TASK INSTRUCTIONS: Set the data down once more, exactly as it is written.

RECORDS SUPPLIED:
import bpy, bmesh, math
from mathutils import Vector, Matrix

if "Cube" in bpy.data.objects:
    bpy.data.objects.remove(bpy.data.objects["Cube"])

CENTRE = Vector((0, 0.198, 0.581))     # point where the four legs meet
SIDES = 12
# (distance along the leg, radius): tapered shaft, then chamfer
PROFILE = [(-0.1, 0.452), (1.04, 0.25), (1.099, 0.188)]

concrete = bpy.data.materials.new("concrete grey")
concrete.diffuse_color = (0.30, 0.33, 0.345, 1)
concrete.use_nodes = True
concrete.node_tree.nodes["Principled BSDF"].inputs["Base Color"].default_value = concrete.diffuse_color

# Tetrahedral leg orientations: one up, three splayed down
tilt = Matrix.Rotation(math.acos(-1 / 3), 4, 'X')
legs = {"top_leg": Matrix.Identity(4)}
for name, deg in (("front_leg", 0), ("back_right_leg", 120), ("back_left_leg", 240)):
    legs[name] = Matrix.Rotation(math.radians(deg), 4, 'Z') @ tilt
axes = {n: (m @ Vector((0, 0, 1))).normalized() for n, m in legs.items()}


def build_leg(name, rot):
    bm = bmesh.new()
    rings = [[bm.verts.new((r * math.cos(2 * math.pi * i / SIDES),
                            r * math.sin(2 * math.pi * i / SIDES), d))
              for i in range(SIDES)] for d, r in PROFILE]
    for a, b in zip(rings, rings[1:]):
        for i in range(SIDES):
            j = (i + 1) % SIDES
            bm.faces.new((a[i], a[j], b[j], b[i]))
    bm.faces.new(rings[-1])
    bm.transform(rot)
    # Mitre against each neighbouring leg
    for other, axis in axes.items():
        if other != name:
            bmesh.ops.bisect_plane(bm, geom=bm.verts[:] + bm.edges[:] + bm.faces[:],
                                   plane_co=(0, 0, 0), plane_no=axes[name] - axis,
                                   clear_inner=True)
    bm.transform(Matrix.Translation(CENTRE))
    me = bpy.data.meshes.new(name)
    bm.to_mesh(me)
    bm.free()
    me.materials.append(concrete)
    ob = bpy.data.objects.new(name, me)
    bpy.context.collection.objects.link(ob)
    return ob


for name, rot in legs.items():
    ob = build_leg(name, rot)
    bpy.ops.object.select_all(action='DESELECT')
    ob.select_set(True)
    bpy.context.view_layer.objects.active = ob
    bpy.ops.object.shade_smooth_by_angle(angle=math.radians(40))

REPLY:
import bpy, bmesh, math
from mathutils import Vector, Matrix

if "Cube" in bpy.data.objects:
    bpy.data.objects.remove(bpy.data.objects["Cube"])

CENTRE = Vector((0, 0.198, 0.581))     # point where the four legs meet
SIDES = 12
# (distance along the leg, radius): tapered shaft, then chamfer
PROFILE = [(-0.1, 0.452), (1.04, 0.25), (1.099, 0.188)]

concrete = bpy.data.materials.new("concrete grey")
concrete.diffuse_color = (0.30, 0.33, 0.345, 1)
concrete.use_nodes = True
concrete.node_tree.nodes["Principled BSDF"].inputs["Base Color"].default_value = concrete.diffuse_color

# Tetrahedral leg orientations: one up, three splayed down
tilt = Matrix.Rotation(math.acos(-1 / 3), 4, 'X')
legs = {"top_leg": Matrix.Identity(4)}
for name, deg in (("front_leg", 0), ("back_right_leg", 120), ("back_left_leg", 240)):
    legs[name] = Matrix.Rotation(math.radians(deg), 4, 'Z') @ tilt
axes = {n: (m @ Vector((0, 0, 1))).normalized() for n, m in legs.items()}


def build_leg(name, rot):
    bm = bmesh.new()
    rings = [[bm.verts.new((r * math.cos(2 * math.pi * i / SIDES),
                            r * math.sin(2 * math.pi * i / SIDES), d))
              for i in range(SIDES)] for d, r in PROFILE]
    for a, b in zip(rings, rings[1:]):
        for i in range(SIDES):
            j = (i + 1) % SIDES
            bm.faces.new((a[i], a[j], b[j], b[i]))
    bm.faces.new(rings[-1])
    bm.transform(rot)
    # Mitre against each neighbouring leg
    for other, axis in axes.items():
        if other != name:
            bmesh.ops.bisect_plane(bm, geom=bm.verts[:] + bm.edges[:] + bm.faces[:],
                                   plane_co=(0, 0, 0), plane_no=axes[name] - axis,
                                   clear_inner=True)
    bm.transform(Matrix.Translation(CENTRE))
    me = bpy.data.meshes.new(name)
    bm.to_mesh(me)
    bm.free()
    me.materials.append(concrete)
    ob = bpy.data.objects.new(name, me)
    bpy.context.collection.objects.link(ob)
    return ob


for name, rot in legs.items():
    ob = build_leg(name, rot)
    bpy.ops.object.select_all(action='DESELECT')
    ob.select_set(True)
    bpy.context.view_layer.objects.active = ob
    bpy.ops.object.shade_smooth_by_angle(angle=math.radians(40))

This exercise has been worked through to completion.